Sadly for many, the world of ballet will always be negatively associated with the psychotic actions and mental state of the ballerina in the Oscar winning film Black Swan. However this summer, it is the white swans—all 32 of them—who are showing London audiences the impressive beauty of their classical ballet training.

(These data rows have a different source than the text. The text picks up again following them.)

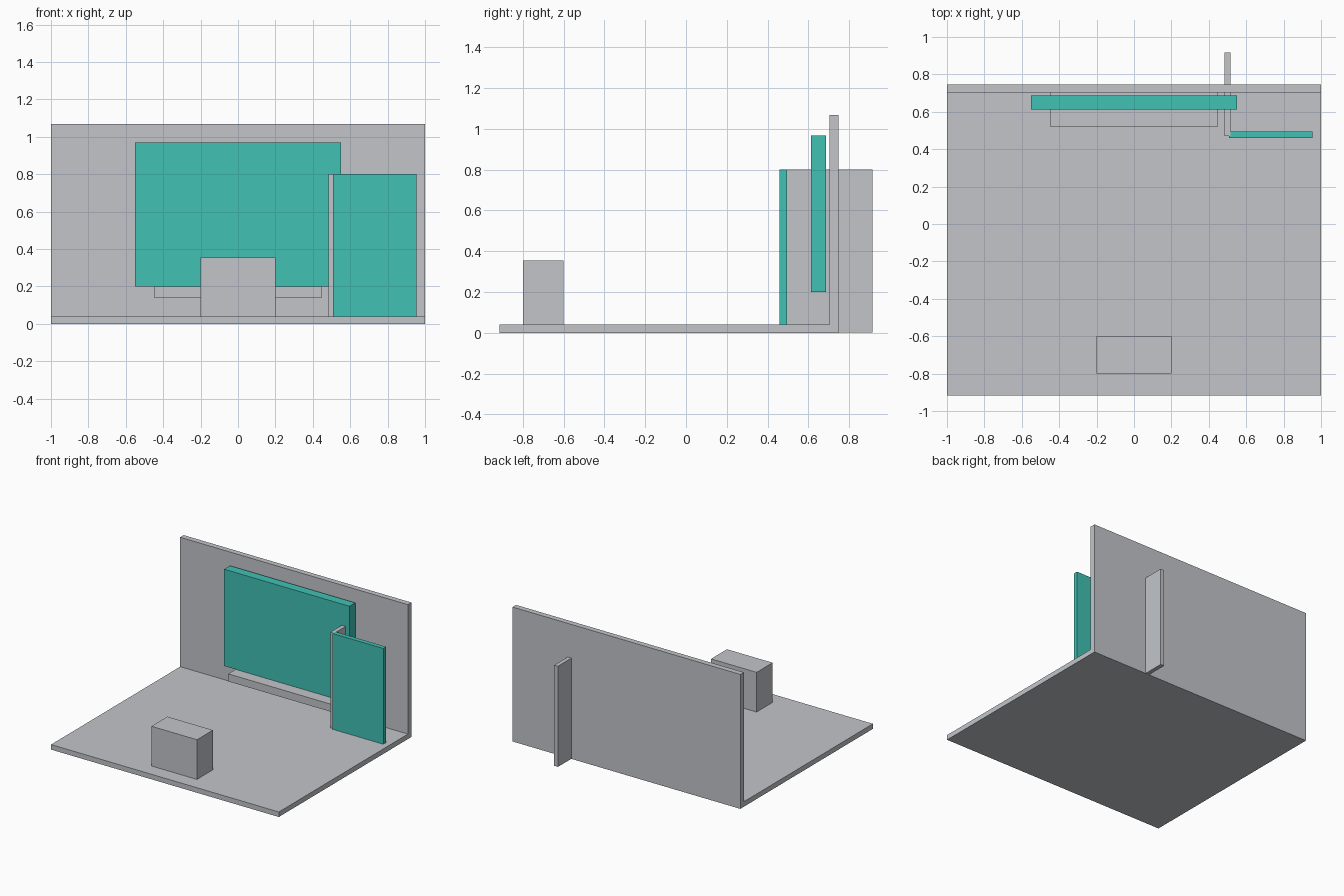
import bpy
import bmesh

if "Cube" in bpy.data.objects:
    bpy.data.objects.remove(bpy.data.objects["Cube"])


def material(name, color):
    m = bpy.data.materials.new(name)
    m.diffuse_color = (*color, 1.0)
    m.use_nodes = True
    m.node_tree.nodes["Principled BSDF"].inputs["Base Color"].default_value = m.diffuse_color
    return m


GREY = material("light grey", (0.54, 0.56, 0.59))
TEAL = material("teal", (0.053, 0.533, 0.456))


def box(name, x, y, z, mat):
    """Axis-aligned box from (min, max) ranges."""
    bm = bmesh.new()
    bmesh.ops.create_cube(bm, size=1.0)
    for v in bm.verts:
        v.co = [r[0] if c < 0 else r[1] for c, r in zip(v.co, (x, y, z))]
    mesh = bpy.data.meshes.new(name)
    bm.to_mesh(mesh)
    bm.free()
    mesh.materials.append(mat)
    ob = bpy.data.objects.new(name, mesh)
    bpy.context.collection.objects.link(ob)
    return ob


FLOOR_TOP = 0.04

# Stage: floor slab with the back wall standing on it
box("floor", (-1, 1), (-0.916, 0.747), (0, FLOOR_TOP), GREY)
box("back_wall", (-1, 1), (0.703, 0.747), (FLOOR_TOP, 1.067), GREY)

# Display panel in front of the wall, with the shelf below it
box("display_panel", (-0.55, 0.55), (0.613, 0.686), (0.20, 0.968), TEAL)
box("shelf", (-0.45, 0.45), (0.52, 0.71), (0.14, 0.20), GREY)

# Side partition passing through the wall, and the door panel beside it
box("partition", (0.483, 0.516), (0.47, 0.916), (0.001, 0.80), GREY)
box("door_panel", (0.508, 0.955), (0.459, 0.495), (0.002, 0.80), TEAL)

# Counter near the front edge
box("counter", (-0.20, 0.20), (-0.80, -0.60), (FLOOR_TOP, 0.355), GREY)
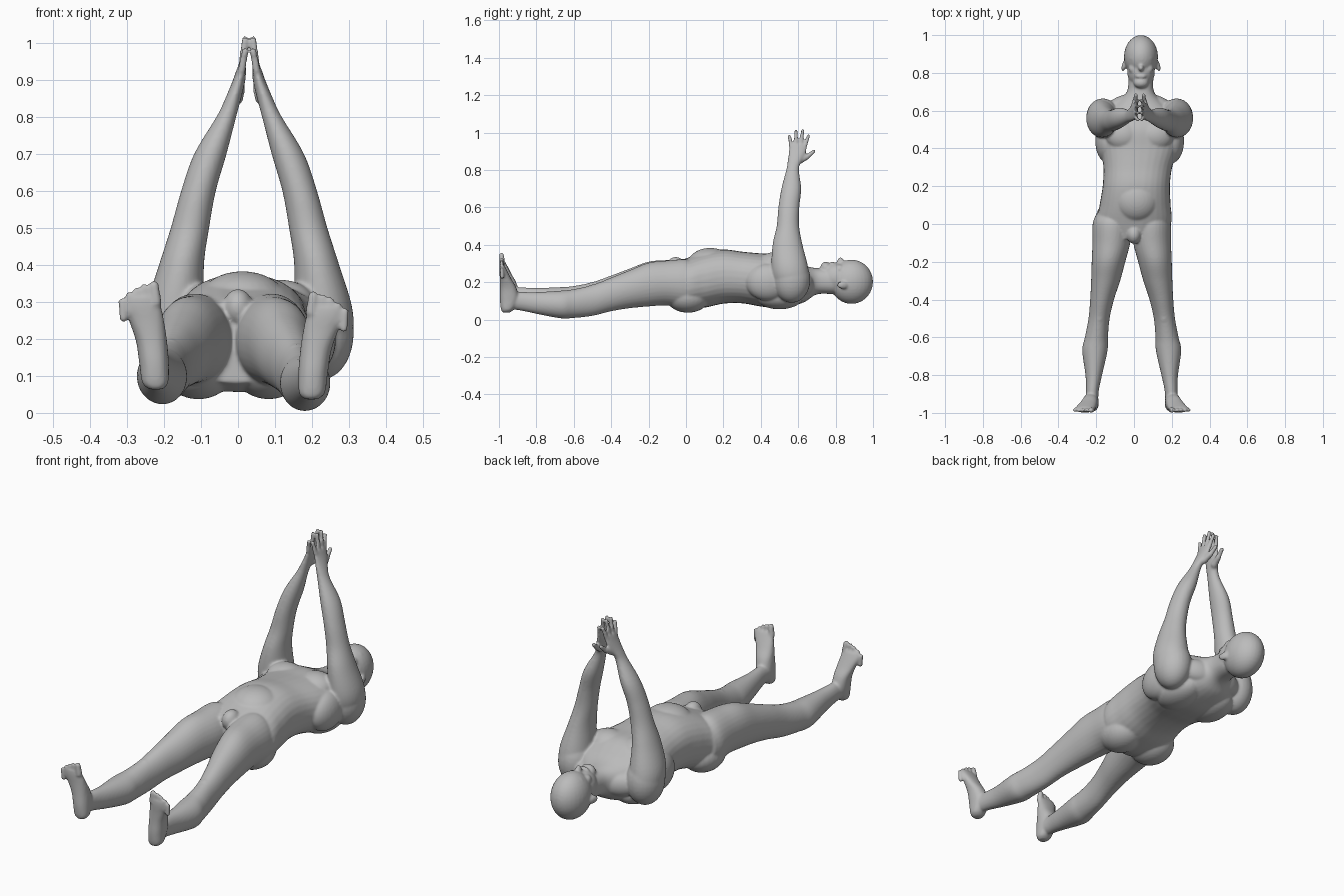
import bpy, bmesh, math
from mathutils import Vector, Matrix

bm = bmesh.new()
UP_X = 0.03      # symmetry line of the upper body
LEG_X = -0.012   # symmetry line of the legs


def spline(rows, steps=5):
    """Catmull-Rom interpolation of station rows."""
    rows = [Vector(r) for r in rows]
    out = []
    for i in range(len(rows) - 1):
        b, c = rows[i], rows[i + 1]
        a = rows[i - 1] if i else b * 2 - c
        d = rows[i + 2] if i + 2 < len(rows) else c * 2 - b
        for k in range(steps):
            t = k / steps
            out.append(0.5 * (b * 2 + (c - a) * t + (a * 2 - b * 5 + c * 4 - d) * t * t
                              + (b * 3 - a - c * 3 + d) * t ** 3))
    return out + [rows[-1]]


def loft(rows, v_axis, power=2.0, n=32):
    """Rows are (x, y, z, radius along x, radius along v_axis)."""
    rings = []
    for r in spline(rows):
        ring = []
        for k in range(n):
            a = 2 * math.pi * k / n
            ca, sa = math.cos(a), math.sin(a)
            u = math.copysign(abs(ca) ** (2 / power), ca) * r[3]
            v = math.copysign(abs(sa) ** (2 / power), sa) * r[4]
            ring.append(bm.verts.new(Vector(r[:3]) + Vector((u, 0, 0)) + v_axis * v))
        rings.append(ring)
    for p, q in zip(rings, rings[1:]):
        for k in range(n):
            bm.faces.new((p[k], p[(k + 1) % n], q[(k + 1) % n], q[k]))
    bm.faces.new(rings[0][::-1])
    bm.faces.new(rings[-1])


def blob(c, r, rot=None):
    m = Matrix.Translation(c) @ (rot or Matrix()) @ Matrix.Diagonal((*r, 1))
    bmesh.ops.create_uvsphere(bm, u_segments=28, v_segments=18, radius=1, matrix=m)


def digit(a, b, r):
    """Rounded finger or toe from a to b."""
    a, b = Vector(a), Vector(b)
    rot = (b - a).to_track_quat('Z', 'Y').to_matrix().to_4x4()
    m = Matrix.Translation((a + b) / 2) @ rot
    bmesh.ops.create_cone(bm, cap_ends=True, segments=16, radius1=r * 1.08, radius2=r * 0.9,
                          depth=(b - a).length, matrix=m)
    blob(b, (r * 0.9,) * 3)
    blob(a, (r * 1.08,) * 3)


Y, Z = Vector((0, 1, 0)), Vector((0, 0, 1))

# torso and neck
loft([(-.005, -.08, .19, .12, .11), (0, 0, .192, .195, .135), (.006, .1, .212, .188, .148),
      (.012, .2, .23, .178, .145), (.02, .3, .225, .182, .138), (.03, .4, .212, .205, .142),
      (.03, .5, .205, .215, .145), (.03, .58, .195, .195, .12), (.03, .64, .192, .13, .095),
      (.034, .7, .205, .072, .07), (.037, .79, .205, .066, .068)], Z, 2.3)

# belly and groin
blob((.012, .13, .3), (.12, .12, .083))
blob((0, -.055, .285), (.04, .05, .05))

# head: skull, jaw, chin, nose, brow, lips
HX = .037
blob((HX, .885, .202), (.09, .115, .118))
blob((HX, .805, .222), (.073, .085, .082))
blob((HX, .748, .275), (.04, .03, .034))
blob((HX, .826, .308), (.015, .018, .026))
blob((HX, .848, .298), (.01, .03, .018))
blob((HX, .876, .286), (.062, .014, .026))
blob((HX, .782, .298), (.028, .012, .012))

for s in (-1, 1):
    def up(x, y, z):
        return (UP_X + s * x, y, z)

    # cheek, ear
    blob((HX + s * .042, .822, .268), (.024, .026, .026))
    blob((HX + s * .088, .84, .185), (.013, .033, .021), Matrix.Rotation(s * .3, 4, 'Z'))

    # chest, trapezius, shoulder blade, deltoid
    blob(up(.085, .47, .295), (.095, .085, .065))
    blob(up(.09, .635, .19), (.095, .045, .06), Matrix.Rotation(-s * .35, 4, 'Z'))
    blob(up(.1, .5, .125), (.095, .13, .07))
    blob(up(.195, .565, .215), (.088, .1, .125))
    blob(up(.165, .44, .2), (.07, .12, .1))

    # arm and palm
    loft([up(.18, .57, .13) + (.05, .06), up(.195, .565, .2) + (.08, .095),
          up(.2, .555, .28) + (.08, .098), up(.183, .543, .4) + (.061, .08),
          up(.16, .545, .5) + (.052, .06), up(.137, .55, .6) + (.047, .056),
          up(.105, .563, .7) + (.044, .053), up(.062, .57, .8) + (.027, .034),
          up(.045, .58, .845) + (.022, .037), up(.027, .597, .9) + (.017, .047),
          up(.02, .6, .935) + (.012, .044)], Y)

    # fingers and thumb
    for y0, y1, z1 in ((.563, .553, .98), (.587, .588, 1.009), (.611, .624, 1.011), (.634, .654, .982)):
        digit(up(.021, y0, .92), up(.011, y1, z1), .0105)
    digit(up(.033, .61, .85), up(.025, .65, .872), .016)
    digit(up(.025, .65, .872), up(.02, .683, .9), .0115)

    def leg(x, y, z, *r):
        return (LEG_X + s * x, y, z + s * .014 * y, *r)

    # thigh, calf, buttock
    loft([leg(.1, .05, .19, .09, .11), leg(.103, 0, .192, .104, .13), leg(.108, -.1, .197, .1, .12),
          leg(.123, -.2, .19, .089, .117), leg(.138, -.3, .167, .077, .102),
          leg(.157, -.4, .14, .063, .09), leg(.173, -.5, .11, .056, .083),
          leg(.187, -.6, .094, .061, .077), leg(.195, -.67, .09, .067, .074),
          leg(.201, -.8, .1, .044, .058), leg(.208, -.88, .11, .034, .05),
          leg(.212, -.945, .115, .034, .045)], Z)
    blob(leg(.095, .01, .125), (.1, .12, .088))
    blob(leg(.172, -.49, .155), (.034, .05, .04))

    # foot
    loft([leg(.21, -.962, .05, .018, .018), leg(.212, -.955, .068, .035, .034),
          leg(.215, -.945, .12, .04, .05), leg(.222, -.95, .18, .042, .044),
          leg(.234, -.964, .23, .047, .031), leg(.247, -.977, .275, .051, .021),
          leg(.25, -.983, .3, .046, .014)], Y, 2.3)

    # toes, from big to little
    for i in range(5):
        r = .0145 if i == 0 else .0105
        x = .21 + .0205 * i + (.006 if i else 0)
        z = .331 - .002 * i - .0022 * i * i
        digit(leg(x, -.983, z - .045), leg(x + .005, -.986, z), r)

# fuse all parts into one smooth skin
bmesh.ops.recalc_face_normals(bm, faces=bm.faces)
mesh = bpy.data.meshes.new("body")
bm.to_mesh(mesh)
bm.free()
body = bpy.data.objects.new("body", mesh)
bpy.context.collection.objects.link(body)

skin = bpy.data.materials.new("grey skin")
skin.diffuse_color = (.5, .5, .5, 1)
mesh.materials.append(skin)

remesh = body.modifiers.new("fuse", 'REMESH')
remesh.mode = 'VOXEL'
remesh.voxel_size = .006
remesh.use_smooth_shade = True
soft = body.modifiers.new("soften", 'SMOOTH')
soft.factor = .5
soft.iterations = 6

The corps of the Mariinsky Ballet are reputedly the finest exponents of these fanciful creatures—young girls turned into swans by an evil magician—and they have been pulling out all stops, offering moments of pure visual loveliness. Their dedicated eight years tough training—most are graduates of the famed Vaganova Academy in St Petersburg, the birthplace of Russian ballet—can be seen in the elegant military precision of their dancing. There can be few more glorious moments in the theatre than the perfect straight rows of swans, who, with grace and finesse, weave their intricate patterns across the stage, their delicate hands, and quivering feet moving as one harmonious whole. In the last act, they are bathed in pink morning light by the water’s edge as they wait for their queen to return. Some stand, heads tilted with one arm artistically held high, like the long neck of the graceful bird, others lie in groups on the floor their tutus fluffing up and catching the rays.

The corps also serves well in the first act as young peasants enjoying the festivities of the Prince’s birthday and in the ballroom of Act II (Act III in other productions), as foreign dignitaries performing lively national dances.

The Mariinsky Ballet, (formerly the Kirov Ballet) is celebrating its 50th year of visiting the UK under the patronage of Lillian and Victor Hochhauser. First seen during the chilling era of Soviet communism—(and made memorable by the defection of the rising star Rudolph Nureyev at the airport in Paris just before the company set off for London), the company brought traditional classical ballets, and spectacular drama ballets danced by fabulous superstars. Slowly over the years, it has opened its repertory doors to western choreography and now boasts many works by today’s ‘hot’ choreographers. But it’s still the classics that sell well here in Britain, and this year’s box-office is again proving the point.

Swan Lake opened the three week season and on Wednesday, the third night, (the first two nights saw performances by prima ballerina Yuliana Lopatkina and then the promising rising star, Viktoria Tereshkina) it was the turn of Alina Somova to show her interpretation in the dual roles of Odette/Odile. First seen here two years ago when she danced Juliet, Somova, who graduated in 2003, received mixed reviews for her unique style. She has natural beauty with blonde hair, a sweet smile and luscious long limbs. But she has gymnastic tendencies – like Sylvie Guillem—which allow her extension to go way past the acceptable ‘six o’clock’ (straight up) height. The shooting up of the leg meant that she missed the slow unfurling legato required, which spoilt the aesthetic nuances. Today she is coached by ex-ballerina Tatiana Terekhova, who has ‘tamed’ her extension somewhat—but not completely. At times during the ‘white acts’, Somova gave the impression of a confident athlete rather than a soft and frightened woman. However, the audience didn’t mind. They saw a beautiful swan in pristine sparkly tutu with an ability to balance, leap and bourree smoothly as though on roller skates. They loved her high legs and speedy turns, especially when, as the flashing -eyed seductive Black Swan, she spun with dizzying speed in her 32 fouette turns—doing singles then triples as the audience cheered her on.

Her Prince Siegfried was Evgeny Ivanchenko, a soft unforced mover and leaper, but oh so dull! His expression never changed throughout the ballet and there were two classic moments of his lack of interest: when realizing he has been tricked by Von Rothbart and Odile, he simply toddled rather than raced off to the lakeside to plead Odette’s forgiveness. And in the final dramatic moments of the ballet and his battle with the evil magician, he half-heartedly chased him, and finally snapped off one of his wings, dangling it like a duster as the magician writhed on the floor.

Worthy of mention was Andrei Ermakov who portrayed Von Rothbart showing impressive high-flying scissor-sharp jetes, though sadly there is less for the evil magician to do in this production than usual. (This production by Konstantin Sergeyev was staged in 1950). Ilya Petrov was the Jester, usually a maddeningly irritating figure but here played with sensitivity and great energy. And plaudits too to the trio who danced the Pas de Trois in the first act (Yana Selina, Valeria Martinyuk and Alexei Timofeyev) who demonstrated the neatness and perfect placement of their ebullient Russian training.

The Mariinsky tour continues with various programmes but Swan Lake returns with different casts on August 6th, matinee.